Iteration and improvements

  • Usability tests on prototypes, new releases and MVPs
  • A/B testing on releases

Build up a plan with specific dates and outcomes you would like to achieve. Create reports on results and present too stakeholders. Tie these into KPIs to give incentives and to prove results so you get stakeholder buy-in to fund usability tests.

A useful resource

Work experience

There may be no budget for more designers or researches within your organisation however this may not always be the case so a good idea is to offer work experience to local universities, not only will this give them valuable experience, but it will also allow you to have a bank of talent that you know first hand when opportunities arrive.


Being the only UX designer can prove to be a lonely place. Go to meet-ups and if you are working on anything interesting that you think others will benefit from then share it and ask to give a presentation. Not only will this benefit everyone else it will raise your profile in the local scene and you can start to build up relationships to share knowledge.

Prove value with KIPs, Scorecards

You will often have devs working on lots of things at once, business objectives that have come down from the board, something a stakeholder has seen and they want to be built into the system. How do you carve out some priorities for something you have noticed that would improve the usability on an area of the product.

Usability needs will always overlap with business needs you just need to define what that is. For example, you may carry out some usability research and notice a comment form, multiple users, around what is missing or they would like to see they are using a particular funnel or area of the product.
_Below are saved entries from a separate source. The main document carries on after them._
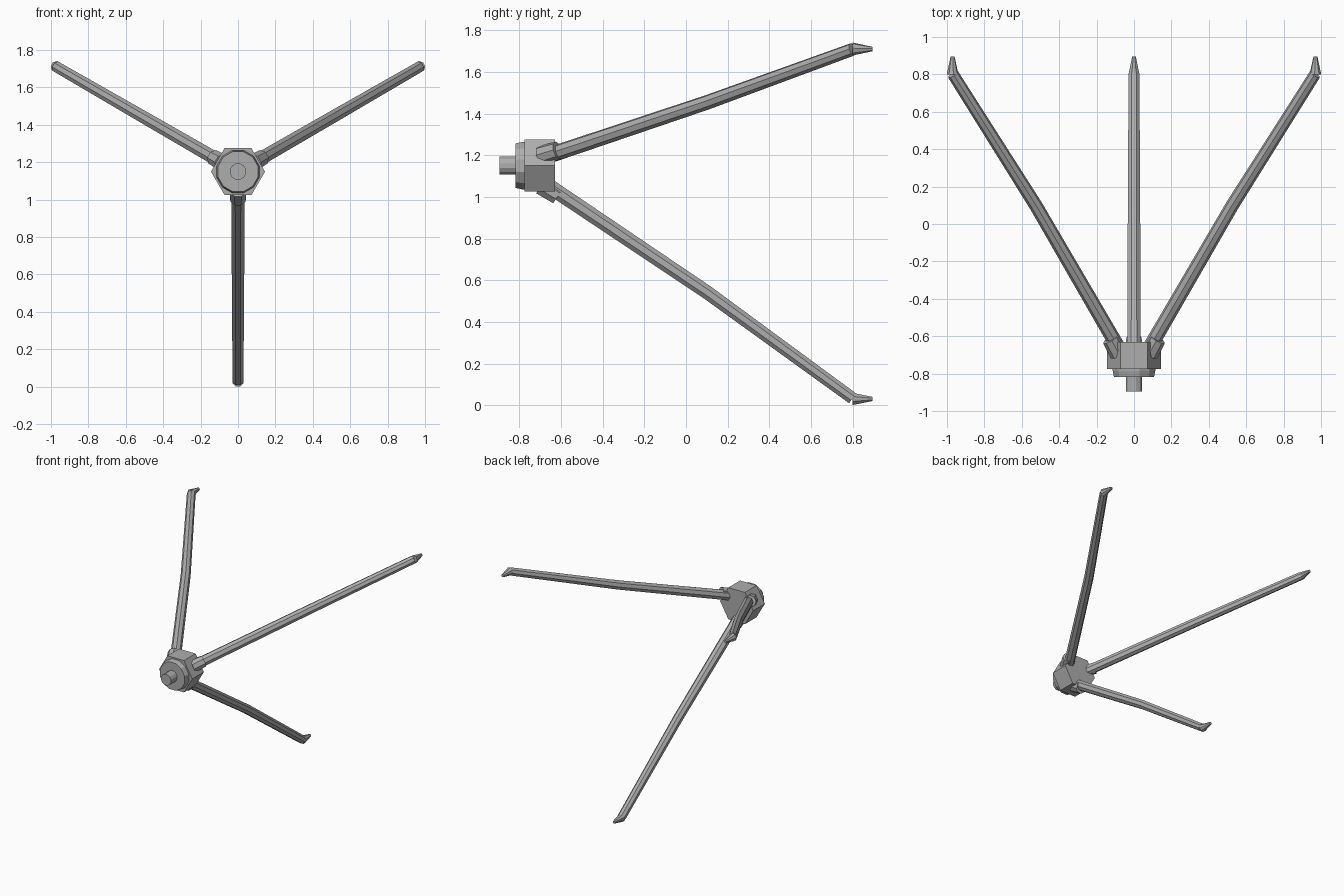
import bpy, bmesh, math
from mathutils import Vector

if "Cube" in bpy.data.objects:
    bpy.data.objects.remove(bpy.data.objects["Cube"])

CENTRE = Vector((0, 0, 1.15))   # hub axis runs along y at this height

grey = bpy.data.materials.new("metal_grey")
grey.diffuse_color = (0.42, 0.42, 0.42, 1)
grey.use_nodes = True
grey.node_tree.nodes["Principled BSDF"].inputs["Base Color"].default_value = grey.diffuse_color


def loft(name, rings, sides, angle=90.0, phase=0.5):
    """Flat-faced tube. Each ring is (y, distance from hub axis, tilt, inradius)
    lying in the plane that leaves the hub at the given angle."""
    a = math.radians(angle)
    out = Vector((math.cos(a), 0, math.sin(a)))
    back = Vector((0, 1, 0))
    side = out.cross(back)
    bm = bmesh.new()
    loops = []
    for y, r, tilt, inradius in rings:
        mid = CENTRE + out * r + back * y
        up = out * math.cos(tilt) - back * math.sin(tilt)
        radius = inradius / math.cos(math.pi / sides)
        loop = []
        for i in range(sides):
            t = math.tau * (i + phase) / sides
            loop.append(bm.verts.new(mid + radius * (up * math.cos(t) + side * math.sin(t))))
        loops.append(loop)
    for a_loop, b_loop in zip(loops, loops[1:]):
        for i in range(sides):
            j = (i + 1) % sides
            bm.faces.new((a_loop[i], a_loop[j], b_loop[j], b_loop[i]))
    bm.faces.new(loops[0])
    bm.faces.new(loops[-1])
    bmesh.ops.recalc_face_normals(bm, faces=bm.faces)
    mesh = bpy.data.meshes.new(name)
    bm.to_mesh(mesh)
    bm.free()
    mesh.materials.append(grey)
    obj = bpy.data.objects.new(name, mesh)
    bpy.context.collection.objects.link(obj)
    return obj


# Hexagonal hub, chamfered collar and mounting stem
loft("hub", [(-0.775, 0, 0, 0.125), (-0.63, 0, 0, 0.125)], 6)
loft("collar", [(-0.818, 0, 0, 0.107), (-0.785, 0, 0, 0.114), (-0.77, 0, 0, 0.114)], 12)
loft("stem", [(-0.895, 0, 0, 0.043), (-0.81, 0, 0, 0.043)], 12)

# Three bent legs, each with a socket at the hub and a tapered foot
upper = math.atan2(0.67, 1.0)
lower = math.atan2(0.73, 1.0)
for label, angle in (("right", 30), ("left", 150), ("bottom", 270)):
    loft(label + "_socket", [(-0.695, 0.096, upper, 0.044),
                             (-0.615, 0.146, upper, 0.041)], 8, angle)
    loft(label + "_leg", [(-0.66, 0.097, upper, 0.036),
                          (0.10, 0.607, (upper + lower) / 2, 0.033),
                          (0.80, 1.117, lower, 0.029)], 8, angle)
    loft(label + "_foot", [(0.80, 1.12, 0, 0.029),
                           (0.895, 1.12, 0, 0.010)], 8, angle)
Looking at business goals you can attribute the improvement a specific KPI, this will not only help the user but also win your battle to get stakeholder buy-in and dev time if you can define a specific increase in a target.

UX Scorecards are a great way to gauge and show the success of designs within the business. Useful resource

How to get stakeholder buy in | Desirability over design

A lot of stakeholders and workers in different departments will look at Product design and UX as just UI design. Encouraging them to look at design as desirability instead allows you to open up the range of inputs you need. Strategy desirability map if you change the mindset from design to creating desirability then you can open up the thinking of the organisation.

4 pillars of desirability.

  • Credibility: To drive adoption, what are the things that need to be credible for the user? Trust, price etc
  • Impact: To meet a credibility objective, what are the things that must create impact?
  • Usability: To meet an impact objective, what are the things that must be usable?
  • Detectability: To meet a usability objective, what are the things that must be detectable?

Solve problems and not features

Start every project with a problem statement. You may be asked to design a design a feature from exec or stakeholder feedback, but you can still work backwards to make sure you are fixing a problem.

Define the problem

  • What - What is the current situation
  • Who
  • Why - Why is it happening (research to back this up)
  • How? - How are we going to fix it
  • Support with SWOT pr SOAR analysis
  • ROIs

OKRs and objectives from the business can help set problem statements. Try to keep this in line with business goals as well as user goals. Things like retention, life time value.

Meet with the product manager and a lead dev or the developer that will be working on the project and run through prototypes to iterate on. For larger projects that will have a lot more at stake financially then conduct user testing on the prototype.

Have thoughts or experiences on being the only UX designer or product designer in a start-up or established company? Did I miss something?